The Rays delay-related impact had been limited to Diego Castillo and Francisco Mejia, according to Kevin Cash in a Spring Training Zoom call, but other teams have had some impacted players thanks to visa issues.
Of course, the work is not completed just because the players have arrived safely since there are the required quarantine periods before the players are cleared for further activity, which impacts the timelines for players and teams.
Not your standard injury protocol
Once the players are cleared for activity, the real fun — keeping players healthy and eligible — begins. That is if your definition of fun includes the potential to randomly lose a player for a period of time because they have either tested positive or been in the vicinity of a confirmed COVID case. The 2021 MLB health and safety protocol includes a mandatory quarantine of seven days and a negative test on day five or later for a player to rejoin the team’s facilities.
These challenges created real concerns in 2020. Rodriguez talked about how the COVID protocols and challenges compare with managing the standard injury lists.
“Just between the infection and the contact tracing, that provides a real challenge to try to forecast and anticipate. This really highlights the importance of all the protocols that we put in place,” he said.
“One of the notable differences had been trying to forecast players coming back from injury. Not every player responds the same to COVID and not every player responds the same to an ankle injury or arm injury or bicep. Those are definitely similarities, we have a much broader catalogue of the standard injuries to baseball players to have a much better sense of timeline and the rehab process. COVID may affect the player very little to none at all, or affect the player from a cardiovascular standpoint or physical standpoint. I think there were some players last year that reported even fatigue and just overall weakness, even after they were asymptomatic and returned to play.”

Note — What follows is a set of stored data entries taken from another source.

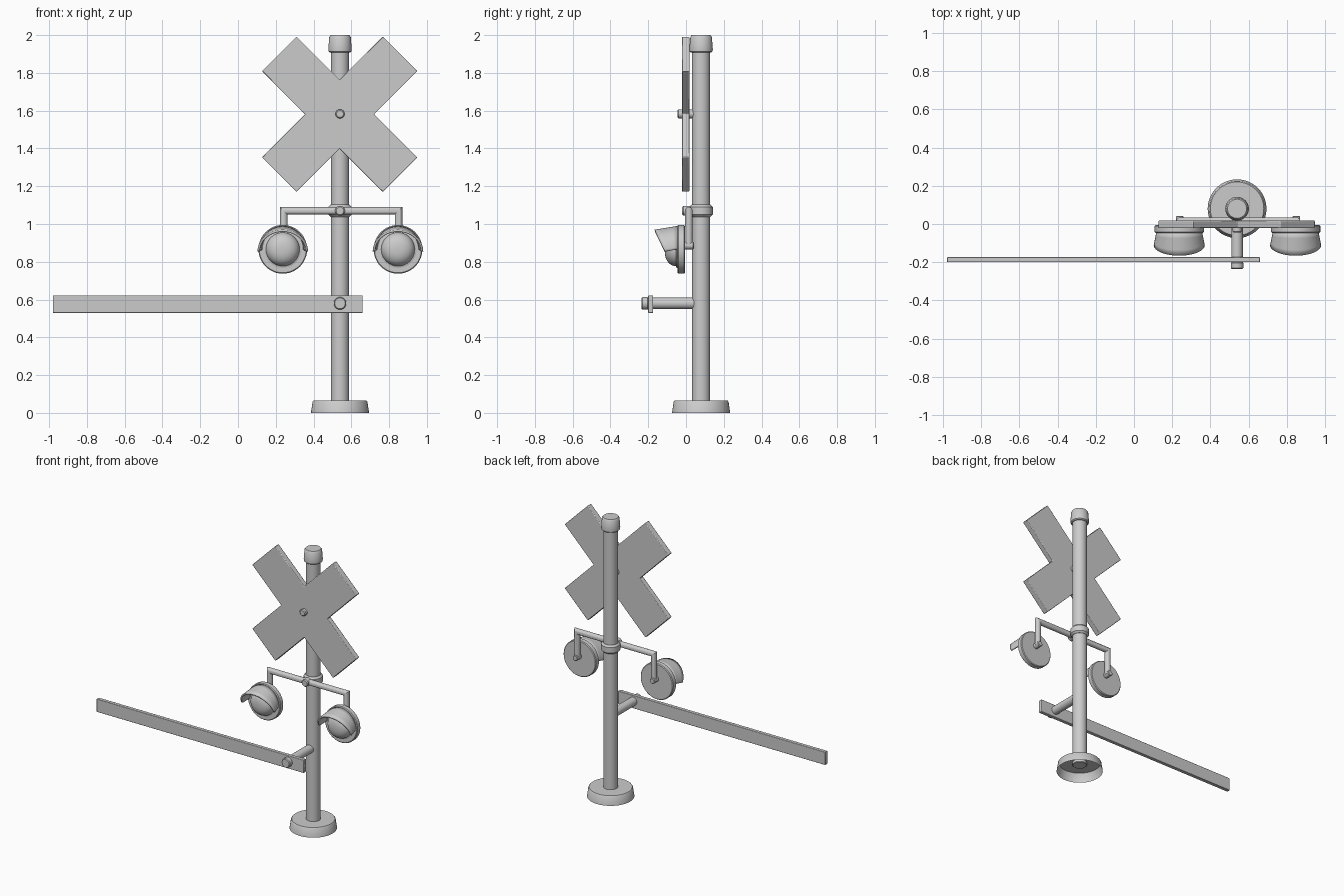
import bpy, bmesh
from math import sin, cos, pi, radians, sqrt
from mathutils import Vector, Matrix

if "Cube" in bpy.data.objects:
    bpy.data.objects.remove(bpy.data.objects["Cube"])

PX, PY = 0.54, 0.08          # pole axis
LAMP_DX, LAMP_Z = 0.305, 0.866


def finish(name, bm, bevel=0.0, angle=35):
    bmesh.ops.remove_doubles(bm, verts=bm.verts, dist=1e-5)
    bmesh.ops.recalc_face_normals(bm, faces=bm.faces)
    me = bpy.data.meshes.new(name)
    bm.to_mesh(me)
    bm.free()
    ob = bpy.data.objects.new(name, me)
    bpy.context.collection.objects.link(ob)
    bpy.ops.object.select_all(action='DESELECT')
    bpy.context.view_layer.objects.active = ob
    ob.select_set(True)
    bpy.ops.object.shade_smooth_by_angle(angle=radians(angle))
    if bevel:
        m = ob.modifiers.new("Bevel", 'BEVEL')
        m.width, m.segments = bevel, 2
    return ob


def skin(bm, rings, closed=True):
    n = len(rings[0])
    for a, b in zip(rings, rings[1:]):
        for i in range(n if closed else n - 1):
            j = (i + 1) % n
            bm.faces.new((a[i], a[j], b[j], b[i]))


def lathe(name, profile, at, forward=False, seg=40):
    """Revolve (radius, height) points about z, or about -y if forward."""
    bm = bmesh.new()
    rot = Matrix.Rotation(pi / 2, 3, 'X') if forward else Matrix.Identity(3)
    rings = [[bm.verts.new(rot @ Vector((r * cos(2 * pi * i / seg), r * sin(2 * pi * i / seg), h)) + Vector(at))
              for i in range(seg)] for r, h in profile]
    skin(bm, rings)
    return finish(name, bm)


def rod(name, r, at, h0, h1, forward=False, b=0.004, seg=32):
    return lathe(name, [(0, h0), (r - b, h0), (r, h0 + b), (r, h1 - b), (r - b, h1), (0, h1)],
                 at, forward, seg)


def prism(name, pts, y0, y1, bevel):
    """Extrude an xz outline along y."""
    bm = bmesh.new()
    f = bm.faces.new([bm.verts.new((x, y0, z)) for x, z in pts])
    g = bmesh.ops.extrude_face_region(bm, geom=[f])
    bmesh.ops.translate(bm, vec=(0, y1 - y0, 0),
                        verts=[v for v in g['geom'] if isinstance(v, bmesh.types.BMVert)])
    return finish(name, bm, bevel)


# Pole, hollow foot, cap and collar
rod("pole", 0.048, (PX, PY, 0), 0.045, 1.95)
lathe("foot", [(0.154, 0), (0.145, 0.06), (0.140, 0.066), (0, 0.066)], (PX, PY, 0), seg=48)
lathe("pole_cap", [(0, 1.908), (0.054, 1.908), (0.061, 1.914), (0.062, 1.925), (0.057, 1.99),
                   (0.050, 2.0), (0, 2.0)], (PX, PY, 0))
rod("collar", 0.062, (PX, PY, 0), 1.038, 1.102, b=0.012)

# Crossed warning boards as one outline
L, W = 0.452, 0.129
outline = []
for k in range(4):
    for u, v in ((L, -W), (L, W), (W, W)):
        a = pi / 4 + k * pi / 2
        outline.append((PX - 0.002 + u * cos(a) - v * sin(a), 1.581 + u * sin(a) + v * cos(a)))
prism("cross_sign", outline, -0.022, 0.018, 0.004)
rod("sign_bolt", 0.024, (PX, 0, 1.583), -0.045, 0.045, True, b=0.006)

# Gate arm and its axle
prism("gate_arm", [(-0.98, 0.529), (0.66, 0.529), (0.66, 0.622), (-0.98, 0.622)], -0.2, -0.174, 0.003)
rod("gate_axle", 0.030, (PX, 0, 0.58), -0.05, 0.21, True)
rod("gate_axle_head", 0.033, (PX, 0, 0.58), 0.199, 0.235, True, b=0.005)

# Lamp bracket: round tube with mitred corners
bm = bmesh.new()
R, BY, top, low, hx = 0.02, 0.015, 1.07, 0.88, 0.304
q = sqrt(2)
path = [(-hx, low, -1, 0, 1), (-hx, top, -1 / q, 1 / q, q), (hx, top, 1 / q, 1 / q, q), (hx, low, 1, 0, 1)]
rings = [[bm.verts.new((PX + 0.006 + x + nx * s * R * cos(t), BY + R * sin(t), z + nz * s * R * cos(t)))
          for t in [2 * pi * i / 20 for i in range(20)]] for x, z, nx, nz, s in path]
skin(bm, rings)
for r in (rings[0], rings[-1]):
    bm.faces.new(r)
finish("lamp_bracket", bm)
rod("bracket_bolt", 0.026, (PX, 0, top), -0.05, 0.02, True, b=0.006)

# Warning lamps with plate, lens and slanted hood
for side, sx in (("left", -1), ("right", 1)):
    cx = PX + 0.002 + sx * LAMP_DX
    rod(side + "_lamp_mount", 0.02, (cx + 0.003, 0, 0.886), -0.042, 0.01, True)
    rod(side + "_lamp_plate", 0.129, (cx, 0, LAMP_Z), 0.006, 0.046, True, b=0.005, seg=48)
    dome = [(0.098, 0.04), (0.098, 0.05), (0.09, 0.053)]
    dome += [(0.089 * cos(t) ** 0.8, 0.053 + 0.06 * sin(t)) for t in [pi / 2 * i / 10 for i in range(10)]]
    lathe(side + "_lamp_lens", dome + [(0, 0.113)], (cx, 0, LAMP_Z), True)

    bm = bmesh.new()
    rows = []
    for k in range(5):
        f = k / 4
        row = []
        for i in range(33):
            t = pi * i / 32
            s = sin(t)
            x = (0.114 + 0.014 * f) * cos(t)
            z = (0.118 - 0.02 * f) * s - 0.012 * f * (1 - s)
            y = -0.044 - f * (0.068 + 0.053 * s)
            row.append(bm.verts.new((cx + x, y, LAMP_Z + z)))
        rows.append(row)
    skin(bm, rows, closed=False)
    hood = finish(side + "_lamp_hood", bm)
    m = hood.modifiers.new("Thickness", 'SOLIDIFY')
    m.thickness, m.offset = 0.012, 0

“Not knowing how each player is going to respond is certainly a challenge. Some you may forecast to come back and will be down for the standard protocol time, and then go do a rehab assignment, and he’s good to go. Other players require as much time as possible to really manage the workload. This is incredibly difficult with pitchers, especially, with regards to workload management, building up innings, and depending on the time of the season, it can present some unique challenges as well,” he said.
Aside from the difference in recovery times, COVID has the potential to develop into an outbreak that can wipe out a third of the team in a matter of days, not something you need to worry about with an ankle injury. Teams normally only have to worry about losing multiple players to a single incident if two defenders collide while attempting to field a fly ball.
“The whole is greater than the sum of its parts” certainly could be the motto of the Tampa Bay Rays. One of the recurring themes in my conversation with Carlos Rodriguez was the wear and tear daily baseball exerts on players.
In any given season you can expect to have injuries and rely on utilizing the 40-man roster, Triple-A roster, and even players on the Double-A roster to get through 162 games. Throw in an on-going pandemic, questions about player durability (after a shortened 2020 season)? We really don’t know what to expect for players in 2021.
Carlos Rodriguez will need to determined whether the lessons of 2020 are transferrable, and to keep up with changing protocols and health challenges. With 2021 baseball around the corner, let’s remember, whenever we watch a healthy pitcher locate a curve ball or see a runner slide into second, that behind those players are a staff of unheralded professionals like Rodriguez, making sure our baseball heroes can take the field each day.